|Pope John Paul II|
The Christian Right was infuriated when President Obama said something almost identical to what Pope John Paul II said in 2001, and accused Obama of throwing “Christians under the bus.” The pope said “It is tragic the assailants [crusaders] … turned against their brothers in the faith,” while Obama said that “during the Crusades and the Inquisition, people committed terrible deeds in the name of Christ.”
None of the criticism of Obama is even remotely true, because the President only acknowledged that people of all faiths at one time or another have “hijacked religion for their own murderous end.” At the recent National Prayer Breakfast Obama pointed out that no particular religion “has a monopoly on violence.”
Unless you agree with the torturers of the Spanish Inquisition you must agree with Obama, as does the darling of the Right, Israeli Prime Minister Netanyahu. In December 2013, he gave the Pope a book about the Spanish Inquisition, which describes Spanish Catholics questioning and torturing Jewish converts to Catholicism.
In the same way ISIS uses the Muslim faith to rally followers and advance its violent agenda, radical fundamentalists in the Christian faith have used religion to do similar things at various times in world history.
Take the crusades: Christians attacked other Christians and sacked Constantinople (the Fourth Crusade). Crusaders looted and terrorized the city in 1204 and, 800 years later, Pope John Paul II apologized for Christians, recognizing the mayhem wrought by those Christian crusaders. The President and Pope John Paul both spoke the truth in recognizing the evil that was done in the name of religion.
The Christian Right is all too ready to pounce on the President for not being Christian enough, in this case because he simply recalled violent history done in the name of religion. He has clearly condemned ISIS as a “brutal, vicious death cult” but also pointed out that Christianity had committed violent acts in the name of God. This is hardly equating ISIS with Christianity, as the right claims.
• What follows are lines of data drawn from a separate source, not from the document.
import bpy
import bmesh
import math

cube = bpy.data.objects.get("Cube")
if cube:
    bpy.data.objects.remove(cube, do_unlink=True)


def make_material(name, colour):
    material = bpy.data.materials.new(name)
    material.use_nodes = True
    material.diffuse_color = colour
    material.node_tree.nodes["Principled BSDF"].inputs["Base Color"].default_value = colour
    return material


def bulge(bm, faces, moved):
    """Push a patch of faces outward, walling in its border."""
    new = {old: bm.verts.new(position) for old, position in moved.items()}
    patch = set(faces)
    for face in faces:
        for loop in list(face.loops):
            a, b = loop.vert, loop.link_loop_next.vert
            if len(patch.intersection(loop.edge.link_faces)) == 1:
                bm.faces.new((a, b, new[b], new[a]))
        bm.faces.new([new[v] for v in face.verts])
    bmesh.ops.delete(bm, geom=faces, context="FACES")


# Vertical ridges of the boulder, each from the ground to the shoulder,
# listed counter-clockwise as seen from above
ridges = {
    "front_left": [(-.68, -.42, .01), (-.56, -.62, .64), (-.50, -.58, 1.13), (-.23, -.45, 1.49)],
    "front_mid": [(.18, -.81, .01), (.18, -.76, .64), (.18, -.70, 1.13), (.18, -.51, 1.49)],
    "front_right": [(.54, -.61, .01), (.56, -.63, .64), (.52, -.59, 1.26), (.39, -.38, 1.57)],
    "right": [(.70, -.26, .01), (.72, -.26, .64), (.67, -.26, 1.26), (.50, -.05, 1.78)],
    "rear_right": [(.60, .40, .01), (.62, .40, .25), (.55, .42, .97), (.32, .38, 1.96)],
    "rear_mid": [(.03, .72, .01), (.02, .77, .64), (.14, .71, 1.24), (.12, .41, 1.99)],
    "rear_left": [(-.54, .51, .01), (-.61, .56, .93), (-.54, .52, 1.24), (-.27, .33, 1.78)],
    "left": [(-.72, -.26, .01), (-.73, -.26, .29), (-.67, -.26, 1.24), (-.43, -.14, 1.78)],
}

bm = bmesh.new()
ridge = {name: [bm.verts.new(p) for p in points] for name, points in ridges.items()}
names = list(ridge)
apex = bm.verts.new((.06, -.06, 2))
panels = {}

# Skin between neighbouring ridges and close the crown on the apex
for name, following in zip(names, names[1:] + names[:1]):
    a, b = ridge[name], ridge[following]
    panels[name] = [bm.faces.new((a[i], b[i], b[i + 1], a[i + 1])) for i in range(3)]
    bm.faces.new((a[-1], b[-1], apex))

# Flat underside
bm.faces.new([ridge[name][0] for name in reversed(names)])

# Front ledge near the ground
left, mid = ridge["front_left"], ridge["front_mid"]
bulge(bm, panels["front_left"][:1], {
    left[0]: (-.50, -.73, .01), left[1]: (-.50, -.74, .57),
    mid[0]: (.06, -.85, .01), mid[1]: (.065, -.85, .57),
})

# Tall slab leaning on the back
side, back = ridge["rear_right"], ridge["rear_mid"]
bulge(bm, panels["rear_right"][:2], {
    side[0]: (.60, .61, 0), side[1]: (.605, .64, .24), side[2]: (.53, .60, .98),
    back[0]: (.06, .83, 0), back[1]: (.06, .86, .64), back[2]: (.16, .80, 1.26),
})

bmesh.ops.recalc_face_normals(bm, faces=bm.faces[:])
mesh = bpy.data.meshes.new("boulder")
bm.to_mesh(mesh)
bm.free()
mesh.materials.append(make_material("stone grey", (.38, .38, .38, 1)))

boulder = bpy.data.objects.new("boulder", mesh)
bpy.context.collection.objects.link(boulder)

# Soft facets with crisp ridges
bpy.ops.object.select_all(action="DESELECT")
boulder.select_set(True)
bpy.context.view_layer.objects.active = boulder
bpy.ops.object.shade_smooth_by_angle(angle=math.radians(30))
There is nothing controversial about denouncing religious extremism. Of course not — the right does it all the time with Islam. But to pretend that at no time in the history of Christianity has extremism resulted in death and destruction is simply wrong.